The original version of William Inge’s A Loss of Roses will open this Friday on June 15, 2012, at Arkansas Repertory Theatre. The revival will be directed by Tony nominee and Obie winner Austin Pendleton.

“I discovered A Loss of Roses a few years ago. I thought: this is a forgotten beautiful American play, full of colorful people and rich, juicy humor, and full of tragedy,” says Pendleton. “Since I read it, I’ve wanted to do it. I’m thrilled a theatre as good as Arkansas Rep is letting me do it.”

Pendleton directed a staged reading of A Loss of Roses featured in TONGUES at New York’s Cherry Lane Theatre in 2010. Pendleton has served as artistic director of the Circle Repertory Theatre Company in New York and is an ensemble member of Chicago’s Steppenwolf Theatre Company.

Pendleton says several of Inge’s plays have been revived by theatre artists wanting to tackle the playwright’s well-made plays.

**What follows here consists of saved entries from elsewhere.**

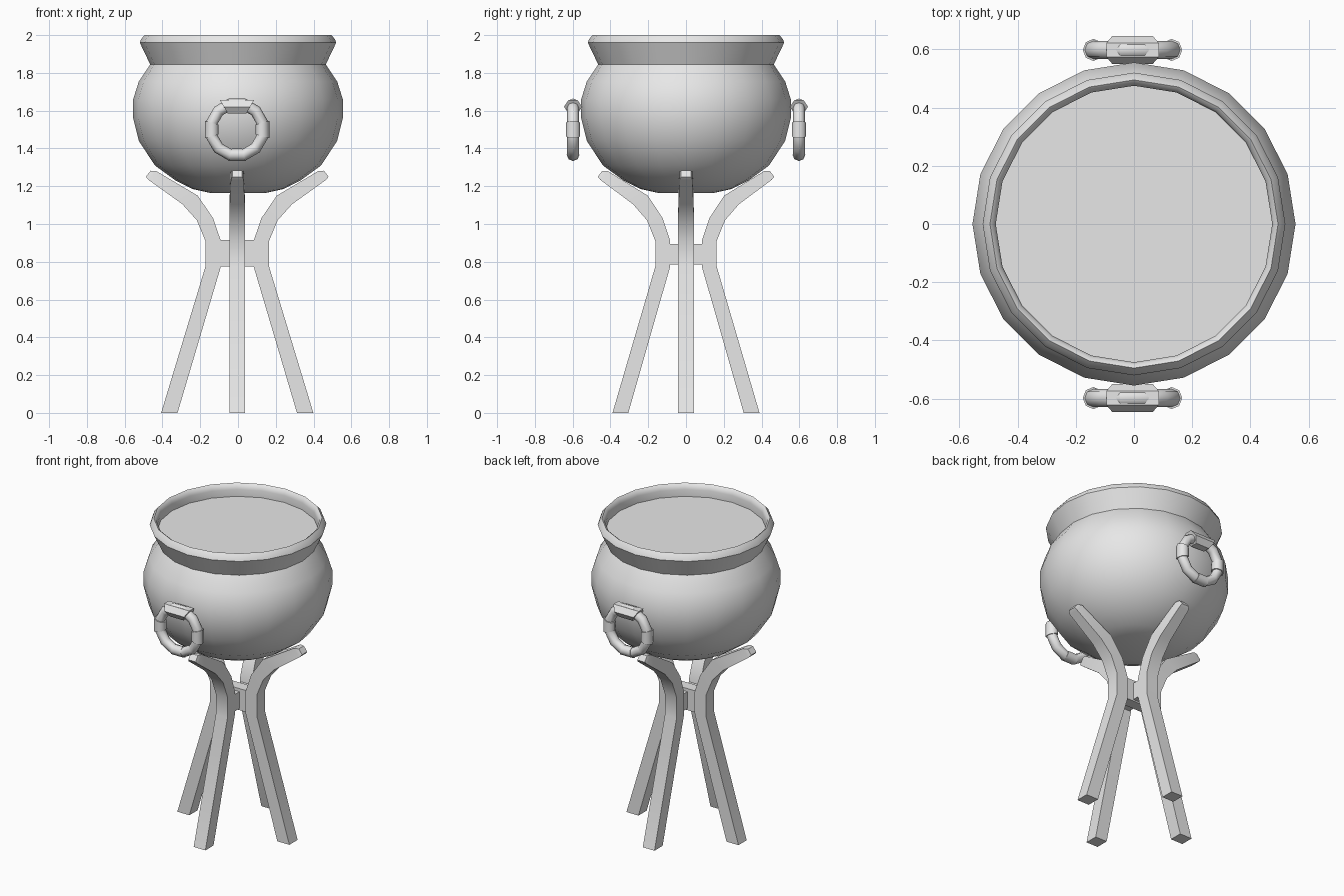
import bpy, bmesh
from math import sin, cos, pi, radians

if "Cube" in bpy.data.objects:
    bpy.data.objects.remove(bpy.data.objects["Cube"], do_unlink=True)

GREY = (0.8, 0.8, 0.8, 1)
iron = bpy.data.materials.new("grey iron")
iron.use_nodes = True
iron.diffuse_color = GREY
iron.node_tree.nodes["Principled BSDF"].inputs["Base Color"].default_value = GREY


def finish(name, bm, angle):
    bmesh.ops.recalc_face_normals(bm, faces=bm.faces)
    mesh = bpy.data.meshes.new(name)
    bm.to_mesh(mesh)
    bm.free()
    mesh.materials.append(iron)
    ob = bpy.data.objects.new(name, mesh)
    bpy.context.collection.objects.link(ob)
    bpy.ops.object.select_all(action="DESELECT")
    ob.select_set(True)
    bpy.context.view_layer.objects.active = ob
    bpy.ops.object.shade_smooth_by_angle(angle=radians(angle))
    return ob


def loft(name, loops, angle):
    """Skin a list of equal closed loops and cap both ends."""
    bm = bmesh.new()
    rows = [[bm.verts.new(p) for p in loop] for loop in loops]
    n = len(rows[0])
    for a, b in zip(rows, rows[1:]):
        for i in range(n):
            j = (i + 1) % n
            bm.faces.new((a[i], a[j], b[j], b[i]))
    bm.faces.new(rows[0])
    bm.faces.new(rows[-1])
    return finish(name, bm, angle)


def lathe(name, profile, sides, angle):
    turns = [2 * pi * i / sides for i in range(sides)]
    return loft(name, [[(r * cos(t), r * sin(t), z) for t in turns]
                       for r, z in profile], angle)


def arc_tube(name, y, start, end, segments, radius, sides):
    """Tube bent around the handle centre, in the xz plane."""
    loops = []
    for s in range(segments + 1):
        a = radians(start + (end - start) * s / segments)
        loop = []
        for i in range(sides):
            t = 2 * pi * i / sides
            rho = 0.139 + radius * sin(t)
            loop.append((rho * cos(a) - 0.005, y + radius * cos(t), 1.5 + rho * sin(a)))
        loops.append(loop)
    return loft(name, loops, 50)


# Pot body, rim and the flat filling
lathe("pot_body", [(0.15, 1.165), (0.24, 1.185), (0.33, 1.23), (0.44, 1.31),
                   (0.525, 1.44), (0.555, 1.56), (0.555, 1.66),
                   (0.525, 1.755), (0.465, 1.845)], 20, 40)
lathe("pot_rim", [(0.465, 1.845), (0.52, 1.96), (0.512, 1.98), (0.495, 2.0),
                  (0.482, 1.99), (0.475, 1.965), (0.475, 1.92)], 20, 40)

# Ring handles with bands and the mounts holding them to the pot
for side, y in (("front", -0.598), ("back", 0.598)):
    arc_tube(side + "_handle_ring", y, 105, 465, 12, 0.031, 8)
    arc_tube(side + "_handle_mount", y, 60, 120, 1, 0.048, 6)
    for band, mid, radius in (("left", 0, 0.038), ("right", 180, 0.038),
                              ("bottom", 270, 0.034)):
        arc_tube(f"{side}_{band}_band", y, mid - 15, mid + 15, 1, radius, 8)

# Legs: inner and outer edge (distance, height) and half width at each station
STATIONS = [((0.31, 0), (0.395, 0), 0.042),
            ((0.085, 0.775), (0.165, 0.775), 0.042),
            ((0.085, 0.91), (0.165, 0.91), 0.042),
            ((0.125, 1.03), (0.21, 1.02), 0.042),
            ((0.205, 1.15), (0.285, 1.105), 0.04),
            ((0.42, 1.28), (0.46, 1.233), 0.034),
            ((0.45, 1.282), (0.474, 1.25), 0.026)]


def leg(name, turn, reach):
    c, s = cos(turn), sin(turn)
    loops = []
    for (a, za), (b, zb), w in STATIONS:
        corners = ((a, -w, za), (b, -w, zb), (b, w, zb), (a, w, za))
        loops.append([(u * reach * c - v * s - 0.004, u * reach * s + v * c, z)
                      for u, v, z in corners])
    return loft(name, loops, 25)


for k, side in enumerate(("left", "back", "right", "front")):
    leg(side + "_leg", k * pi / 2, 0.985 if k % 2 else 1.02)


# Crossed braces joining the legs at the waist
def brace(name, hx, hy, low, high):
    loops = [[(-hx, -hy, z), (hx, -hy, z), (hx, hy, z), (-hx, hy, z)]
             for z in (low, high)]
    return loft(name, loops, 25)


brace("side_brace", 0.1, 0.035, 0.775, 0.915)
brace("front_back_brace", 0.035, 0.1, 0.785, 0.895)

However, A Loss of Roses has remained mostly on the shelf since it closed on Broadway in 1959.

Arkansas Rep’s production will feature Jean Lichty as Lila Green, Tony nominee Jane Summerhays as Helen Baird and Bret Lada as Kenny.

“Bringing a rarely-produced work by William Inge to the stage is cause for celebration; doubly so when the creative team is led by Austin Pendleton,” says Arkansas Rep Producing Artistic Director Robert Hupp. “He’s assembled a dynamic cast for this fascinating play. Arkansas Rep is honored to introduce A Loss of Roses to a new generation of theatregoers and to re-examine Inge in the context of what he spoke of as his favorite among his many works.”

A Loss of Roses was Inge’s first big setback after a string of critical and commercial successes with Bus Stop and the Pulitzer Prize-winning Picnic. The production was plagued by cast and script changes, earned poor reviews and closed after only three weeks on stage. Inge felt the play was one of his best, and was said to be stung by the criticisms.

“This play is not the play that was produced in New York last November,” Inge writes in his foreword in 1960. “It was greatly changed by the time the play opened at the Eugene O’Neill Theatre. Now I can’t remember why all the changes were thought necessary at the time, but working under the pressure that exists in theatre today, people become excited and mistrust their best instincts.”

A Loss of Roses will run June 15 – July 1, 2012, at Arkansas Repertory Theatre at 601 Main Street, Little Rock?